TMA 2014 Practice Settings Research Finding
In January of 2014, physicians were surveyed regarding practice settings. The following are selected results from the 2014 Physician Biennial Survey.
TMA Physician Charts
The TMA 2014 Physician Survey Charts are the graphs from the 2014 Physician Survey.
TMA's 2014 Physician Survey Report
The TMA Survey of Texas Physicians is a biennial survey of Texas physicians which tracks the impact of practice, economic changes, physician priorities, and develops data to support TMA advocacy efforts. The 2014 survey contained questions regarding practice settings, electronic health records, access to care, and legislative issues.
TMA Medical Liability Survey Report — 2013
The passage of medical liability reforms in 2003 is one of the single most significant events in Texas health care for an entire generation of physicians. As we approach the 10th anniversary of those reforms, the Texas Medical Association continues to document their impact. The current survey is a benchmark of physicians’ views on the changing liability climate, regardless of whether they were practicing medicine in Texas in 2003.
TMA's 2012 Physician Survey Report
The 2012 Survey of Texas Physicians was conducted by TMA as a monthly email survey and tracks the impact of practice, economic changes, physician priorities, and develops data to support TMA advocacy efforts. In total, the survey contained 224 questions, many with multiple response items. Not all questions are answered by all respondents due to skip patterns and the monthly design.
TMA Student Survey Report
In an effort to enhance efforts and strengthen advocacy measures, the Texas Medical Association surveyed medical students across the state to assess how they perceive TMA activities, programs, and services. A personalized link was e-mailed to 5,105 students; 254 students answered the survey for a response rate of 5 percent. The following are highlights from the analysis. (January 2012)
Medicare SGR Survey Report
In August, TMA surveyed physicians to better understand how a 10- or 29.5-percent cut would impact Texas physicians and their patients. The analysis includes answers from more than 1,900 physicians. The new survey details what actions physicians have taken to date in response to the defective Medicare payment formula and what actions they plan to take January 2012 if their payments are cut.
2010 TMA Physician Survey

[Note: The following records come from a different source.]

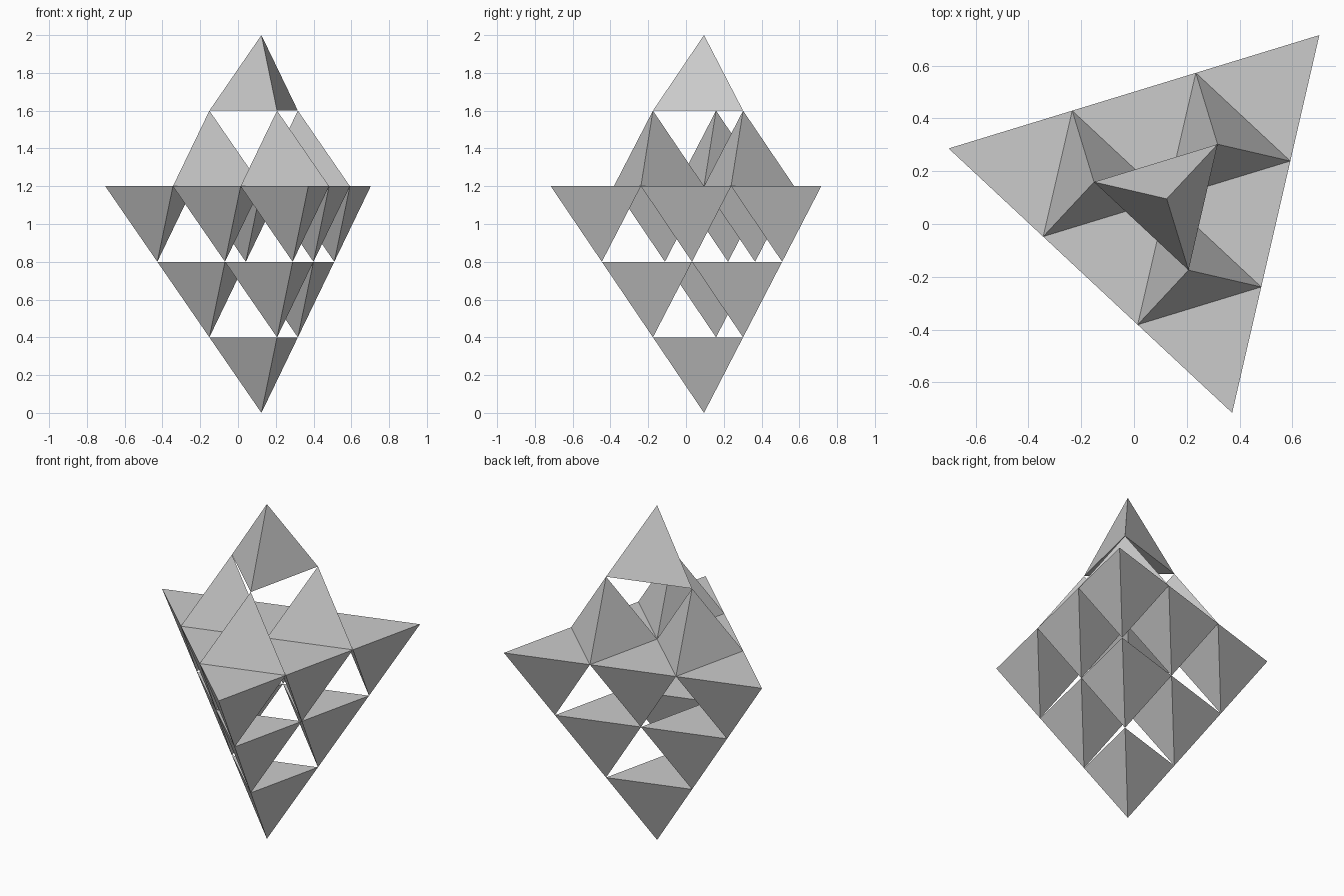
import bpy, bmesh, math
from mathutils import Vector

if "Cube" in bpy.data.objects:
    bpy.data.objects.remove(bpy.data.objects["Cube"])

H = 0.4                              # height of one small tetrahedron
E = H / math.sqrt(2 / 3)             # its edge length
TURN = math.radians(17)
U = Vector((math.cos(TURN), math.sin(TURN), 0)) * E
V = Vector((math.cos(TURN - math.pi / 3), math.sin(TURN - math.pi / 3), 0)) * E

# corner of the widest triangle, chosen so the footprint is centred
span_x = 3 * U.x
span_y = 3 * (U - V).y
CORNER = Vector((-span_x / 2, span_y / 2 - 3 * U.y, 0))


def tetra_layer(name, triangles, z, rise):
    """Tetrahedra on horizontal triangles at height z, tips offset by rise."""
    bm = bmesh.new()
    for tri in triangles:
        base = [Vector((p.x, p.y, z)) for p in tri]
        tip = sum(base, Vector()) / 3 + Vector((0, 0, rise))
        a, b, c, d = [bm.verts.new(p) for p in base + [tip]]
        for face in ((a, b, c), (a, b, d), (b, c, d), (c, a, d)):
            bm.faces.new(face)
    bmesh.ops.recalc_face_normals(bm, faces=bm.faces)
    mesh = bpy.data.meshes.new(name)
    bm.to_mesh(mesh)
    bm.free()
    bpy.context.collection.objects.link(bpy.data.objects.new(name, mesh))


def centre(tri):
    return sum(tri, Vector()) / 3


def grid_triangles(origin, n):
    return [(p, p + U, p + V) for i in range(n) for j in range(n - i)
            for p in [origin + i * U + j * V]]


# Lower part: layers of 6, 3 and 1 tetrahedra pointing down
origin = CORNER
for n, name in ((3, "lower_wide_layer"), (2, "lower_middle_layer"), (1, "bottom_tip")):
    tetra_layer(name, grid_triangles(origin, n), n * H, -H)
    origin = origin + (U + V) / 3

# Upper part: 3 tetrahedra standing in the gaps of the wide layer
gaps = [(p + U, p + V, p + U + V) for i, j in ((0, 0), (1, 0), (0, 1))
        for p in [CORNER + i * U + j * V]]
tetra_layer("upper_layer", gaps, 3 * H, H)

# Top tetrahedron resting on their three tips
tetra_layer("top_tip", [[centre(t) for t in gaps]], 4 * H, H)
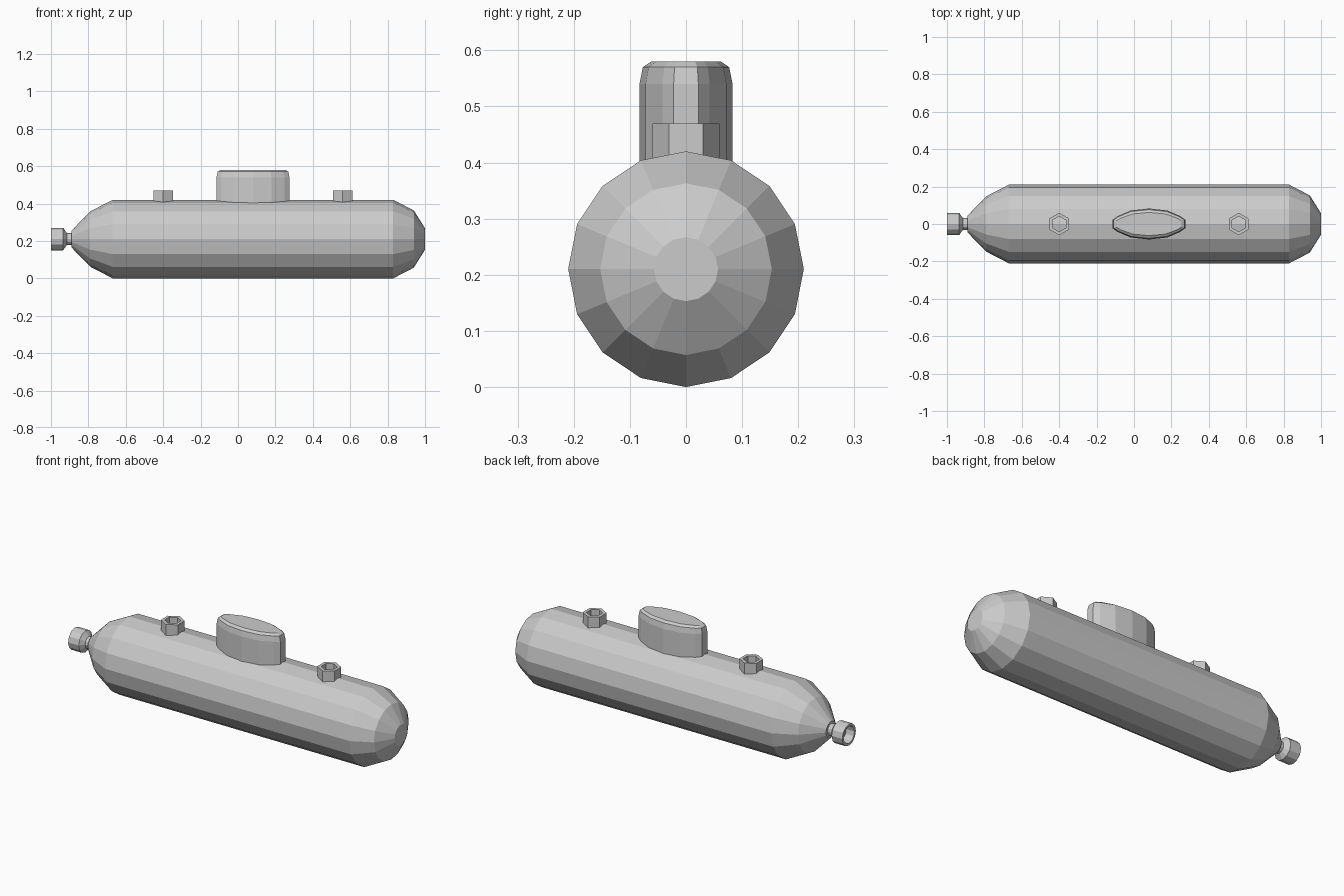
import bpy, bmesh
from math import sin, cos, pi
from mathutils import Matrix

if "Cube" in bpy.data.objects:
    bpy.data.objects.remove(bpy.data.objects["Cube"])


def loft(name, rings, matrix=Matrix.Identity(4), cap_start=True):
    """Skin a list of equal-length point rings, capping the ends."""
    bm = bmesh.new()
    loops = [[bm.verts.new(p) for p in ring] for ring in rings]
    n = len(loops[0])
    for a, b in zip(loops, loops[1:]):
        for i in range(n):
            j = (i + 1) % n
            bm.faces.new((a[i], a[j], b[j], b[i]))
    if cap_start:
        bm.faces.new(loops[0][::-1])
    bm.faces.new(loops[-1])
    bmesh.ops.recalc_face_normals(bm, faces=bm.faces)
    bm.transform(matrix)
    mesh = bpy.data.meshes.new(name)
    bm.to_mesh(mesh)
    bm.free()
    obj = bpy.data.objects.new(name, mesh)
    bpy.context.collection.objects.link(obj)
    return obj


def circle(r, z, n, start=0.0):
    return [(r * cos(start + 2 * pi * i / n), r * sin(start + 2 * pi * i / n), z)
            for i in range(n)]


# Local z becomes world x, on the hull axis
along_x = Matrix.Translation((0, 0, 0.21)) @ Matrix.Rotation(pi / 2, 4, 'Y')

# Hull: 16-sided, tapered stern and blunt nose
hull = [(-0.89, 0.045), (-0.79, 0.148), (-0.67, 0.21),
        (0.83, 0.21), (0.94, 0.153), (1.0, 0.057)]
loft("hull", [circle(r, x, 16) for x, r in hull], along_x)

# Stern nozzle: neck, flare and hollow cup
nozzle = [(-0.87, 0.032), (-0.915, 0.032), (-0.935, 0.06), (-1.0, 0.06),
          (-1.0, 0.047), (-0.95, 0.047)]
loft("stern_nozzle", [circle(r, x, 12) for x, r in nozzle], along_x)

# Conning tower: pointed oval with blunt tips and a rounded top edge
quarter = [(0.195, 0.022), (0.168, 0.042), (0.098, 0.072)]
half = quarter + [(0, 0.083)] + [(-x, y) for x, y in reversed(quarter)]
outline = half + [(-x, -y) for x, y in half]
levels = [(0.38, 0), (0.54, 0), (0.57, 0.006), (0.58, 0.021)]
loft("conning_tower",
     [[(0.08 + x * (1 - d / 0.195), y * (1 - d / 0.083), z) for x, y in outline]
      for z, d in levels])

# Hollow hexagonal deck hatches
for name, x in (("rear_hatch", -0.40), ("front_hatch", 0.56)):
    tube = [(0.06, 0.38), (0.06, 0.47), (0.041, 0.47), (0.041, 0.40)]
    loft(name, [circle(r, z, 6, pi / 2) for r, z in tube],
         Matrix.Translation((x, 0, 0)))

Every two years, the Texas Medical Association conducts a survey of Texas physicians to identify emerging issues, track the impact of practice and economic changes, assess physician priorities, and develop data to support TMA advocacy efforts. For 2010, the survey was broken down into small pieces e-mailed each month. This year students, residents, and interns were surveyed as well as Texas physicians.
2009 TMA Physician Survey
Texas Doctors: "Senate Health Plan Bad Medicine for Our Patients": Texas physicians and medical students say America's health system is in need of reform, but they don't prescribe radical change, and they believe the U.S. Congress' current treatment plan will do more harm than good. Get the results here.